YOUR ASSIGNMENT: Extract the full listing verbatim and drop any pictures from your copy.

:::::

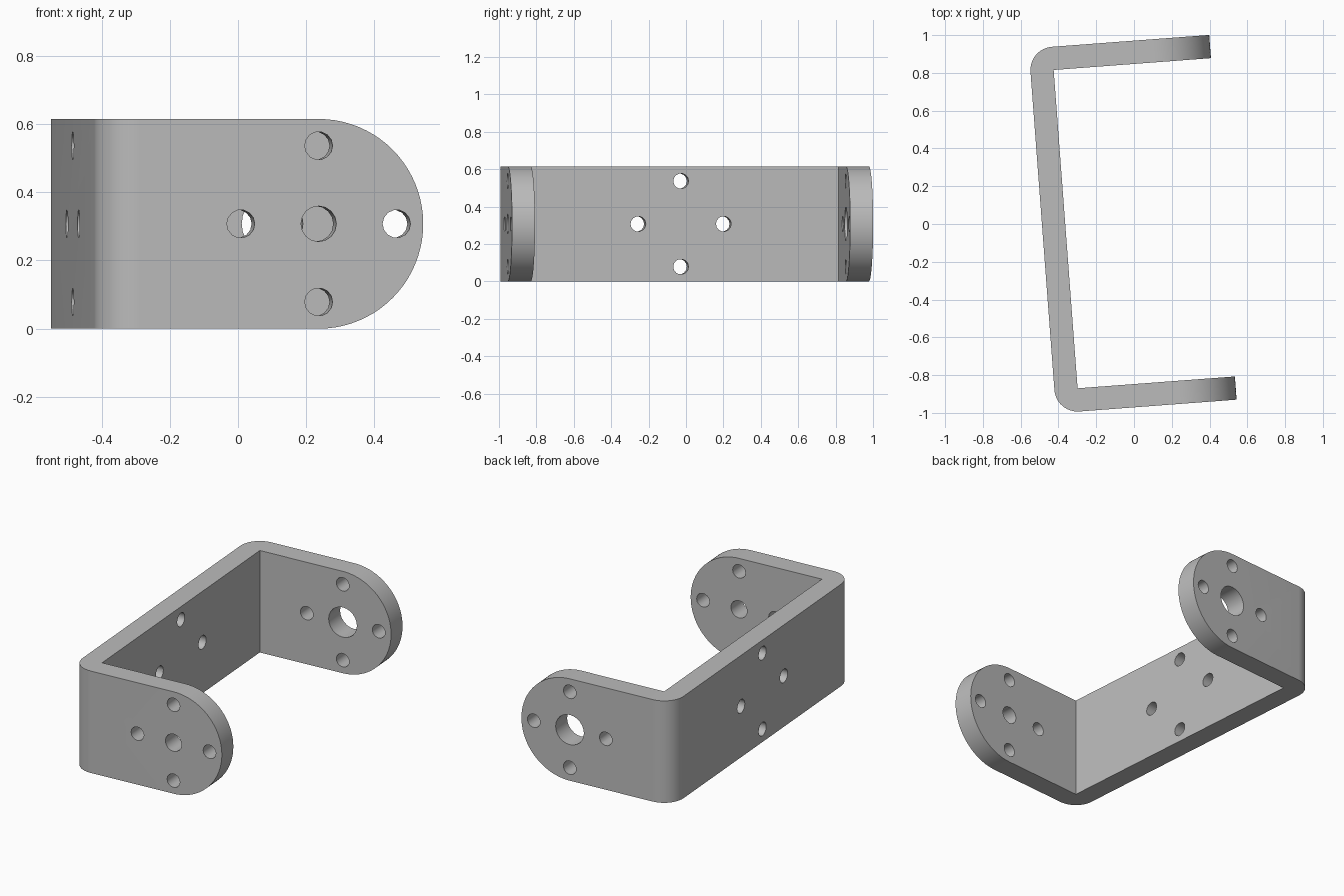
import bpy, bmesh, math
from mathutils import Matrix, Vector

cube = bpy.data.objects.get("Cube")
if cube:
    bpy.data.objects.remove(cube, do_unlink=True)

HEIGHT, THICK = 0.615, 0.123
BACK, TIP, HALF = -0.486, 0.472, 0.968   # bracket extents before turning
TURN = math.radians(4.3)
END_R = HEIGHT / 2
HUB = TIP - END_R                        # centre of the rounded ends
RING, SMALL = 0.229, 0.041               # screw circle and screw hole radii

steel = bpy.data.materials.new("plain grey")
steel.use_nodes = True
GREY = (0.5, 0.5, 0.5, 1)
steel.diffuse_color = GREY
steel.node_tree.nodes["Principled BSDF"].inputs["Base Color"].default_value = GREY


def arc(cx, cy, r, start, end, n):
    angles = [math.radians(start + (end - start) * i / n) for i in range(n + 1)]
    return [(cx + r * math.cos(a), cy + r * math.sin(a)) for a in angles]


def prism(name, outline, depth, matrix=Matrix()):
    """Extrude a flat outline along its local z."""
    bm = bmesh.new()
    face = bm.faces.new([bm.verts.new((x, y, 0)) for x, y in outline])
    out = bmesh.ops.extrude_face_region(bm, geom=[face])
    top = [v for v in out["geom"] if isinstance(v, bmesh.types.BMVert)]
    bmesh.ops.translate(bm, verts=top, vec=(0, 0, depth))
    bm.transform(matrix)
    bmesh.ops.recalc_face_normals(bm, faces=bm.faces)
    mesh = bpy.data.meshes.new(name)
    bm.to_mesh(mesh)
    bm.free()
    obj = bpy.data.objects.new(name, mesh)
    bpy.context.collection.objects.link(obj)
    mesh.materials.append(steel)
    return obj


def carve(target, cutter, operation):
    cutter.hide_render = True
    mod = target.modifiers.new("carve", "BOOLEAN")
    mod.operation, mod.solver, mod.object = operation, "EXACT", cutter
    bpy.context.view_layer.objects.active = target
    bpy.ops.object.modifier_apply(modifier=mod.name)
    bpy.data.objects.remove(cutter, do_unlink=True)


def drill(target, centre, axis, radius, sides=14):
    turn = Vector(axis).to_track_quat("Z", "Y").to_matrix().to_4x4()
    place = Matrix.Translation(centre) @ turn @ Matrix.Translation((0, 0, -0.2))
    carve(target, prism("drill", arc(0, 0, radius, 0, 360, sides)[:-1], 0.4, place),
          "DIFFERENCE")


# U-shaped strip with round outer bends and sharp inner corners
inner_x, inner_y = BACK + THICK, HALF - THICK
strip = [(TIP + 0.1, HALF)]
strip += arc(inner_x, inner_y, THICK, 90, 180, 12)
strip += arc(inner_x, -inner_y, THICK, 180, 270, 12)
strip += [(TIP + 0.1, -HALF), (TIP + 0.1, -inner_y), (inner_x, -inner_y),
          (inner_x, inner_y), (TIP + 0.1, inner_y)]
bracket = prism("u_bracket", strip, HEIGHT + 0.2, Matrix.Translation((0, 0, -0.1)))

# Trim to height and round the arm ends
side = [(-1, 0)] + arc(HUB, END_R, END_R, -90, 90, 40) + [(-1, HEIGHT)]
upright = Matrix.Translation((0, 1.2, 0)) @ Matrix.Rotation(math.pi / 2, 4, "X")
carve(bracket, prism("side_trim", side, 2.4, upright), "INTERSECT")

# Hub holes: small in the front arm, large in the back arm
arm_y = HALF - THICK / 2
for y, hub_r, sides in ((-arm_y, 0.052, 16), (arm_y, 0.09, 24)):
    drill(bracket, (HUB, y, END_R), (0, 1, 0), hub_r, sides)

# Four screw holes on each arm and on the back plate
for a, b in ((RING, 0), (-RING, 0), (0, RING), (0, -RING)):
    for y in (-arm_y, arm_y):
        drill(bracket, (HUB + a, y, END_R + b), (0, 1, 0), SMALL)
    drill(bracket, (BACK + THICK / 2, a, END_R + b), (1, 0, 0), SMALL)

bracket.data.transform(Matrix.Rotation(TURN, 4, "Z"))
bpy.ops.object.select_all(action="DESELECT")
bracket.select_set(True)
bpy.context.view_layer.objects.active = bracket
bpy.ops.object.shade_smooth_by_angle(angle=math.radians(35))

:::::

WRITTEN RESPONSE:
import bpy, bmesh, math
from mathutils import Matrix, Vector

cube = bpy.data.objects.get("Cube")
if cube:
    bpy.data.objects.remove(cube, do_unlink=True)

HEIGHT, THICK = 0.615, 0.123
BACK, TIP, HALF = -0.486, 0.472, 0.968   # bracket extents before turning
TURN = math.radians(4.3)
END_R = HEIGHT / 2
HUB = TIP - END_R                        # centre of the rounded ends
RING, SMALL = 0.229, 0.041               # screw circle and screw hole radii

steel = bpy.data.materials.new("plain grey")
steel.use_nodes = True
GREY = (0.5, 0.5, 0.5, 1)
steel.diffuse_color = GREY
steel.node_tree.nodes["Principled BSDF"].inputs["Base Color"].default_value = GREY


def arc(cx, cy, r, start, end, n):
    angles = [math.radians(start + (end - start) * i / n) for i in range(n + 1)]
    return [(cx + r * math.cos(a), cy + r * math.sin(a)) for a in angles]


def prism(name, outline, depth, matrix=Matrix()):
    """Extrude a flat outline along its local z."""
    bm = bmesh.new()
    face = bm.faces.new([bm.verts.new((x, y, 0)) for x, y in outline])
    out = bmesh.ops.extrude_face_region(bm, geom=[face])
    top = [v for v in out["geom"] if isinstance(v, bmesh.types.BMVert)]
    bmesh.ops.translate(bm, verts=top, vec=(0, 0, depth))
    bm.transform(matrix)
    bmesh.ops.recalc_face_normals(bm, faces=bm.faces)
    mesh = bpy.data.meshes.new(name)
    bm.to_mesh(mesh)
    bm.free()
    obj = bpy.data.objects.new(name, mesh)
    bpy.context.collection.objects.link(obj)
    mesh.materials.append(steel)
    return obj


def carve(target, cutter, operation):
    cutter.hide_render = True
    mod = target.modifiers.new("carve", "BOOLEAN")
    mod.operation, mod.solver, mod.object = operation, "EXACT", cutter
    bpy.context.view_layer.objects.active = target
    bpy.ops.object.modifier_apply(modifier=mod.name)
    bpy.data.objects.remove(cutter, do_unlink=True)


def drill(target, centre, axis, radius, sides=14):
    turn = Vector(axis).to_track_quat("Z", "Y").to_matrix().to_4x4()
    place = Matrix.Translation(centre) @ turn @ Matrix.Translation((0, 0, -0.2))
    carve(target, prism("drill", arc(0, 0, radius, 0, 360, sides)[:-1], 0.4, place),
          "DIFFERENCE")


# U-shaped strip with round outer bends and sharp inner corners
inner_x, inner_y = BACK + THICK, HALF - THICK
strip = [(TIP + 0.1, HALF)]
strip += arc(inner_x, inner_y, THICK, 90, 180, 12)
strip += arc(inner_x, -inner_y, THICK, 180, 270, 12)
strip += [(TIP + 0.1, -HALF), (TIP + 0.1, -inner_y), (inner_x, -inner_y),
          (inner_x, inner_y), (TIP + 0.1, inner_y)]
bracket = prism("u_bracket", strip, HEIGHT + 0.2, Matrix.Translation((0, 0, -0.1)))

# Trim to height and round the arm ends
side = [(-1, 0)] + arc(HUB, END_R, END_R, -90, 90, 40) + [(-1, HEIGHT)]
upright = Matrix.Translation((0, 1.2, 0)) @ Matrix.Rotation(math.pi / 2, 4, "X")
carve(bracket, prism("side_trim", side, 2.4, upright), "INTERSECT")

# Hub holes: small in the front arm, large in the back arm
arm_y = HALF - THICK / 2
for y, hub_r, sides in ((-arm_y, 0.052, 16), (arm_y, 0.09, 24)):
    drill(bracket, (HUB, y, END_R), (0, 1, 0), hub_r, sides)

# Four screw holes on each arm and on the back plate
for a, b in ((RING, 0), (-RING, 0), (0, RING), (0, -RING)):
    for y in (-arm_y, arm_y):
        drill(bracket, (HUB + a, y, END_R + b), (0, 1, 0), SMALL)
    drill(bracket, (BACK + THICK / 2, a, END_R + b), (1, 0, 0), SMALL)

bracket.data.transform(Matrix.Rotation(TURN, 4, "Z"))
bpy.ops.object.select_all(action="DESELECT")
bracket.select_set(True)
bpy.context.view_layer.objects.active = bracket
bpy.ops.object.shade_smooth_by_angle(angle=math.radians(35))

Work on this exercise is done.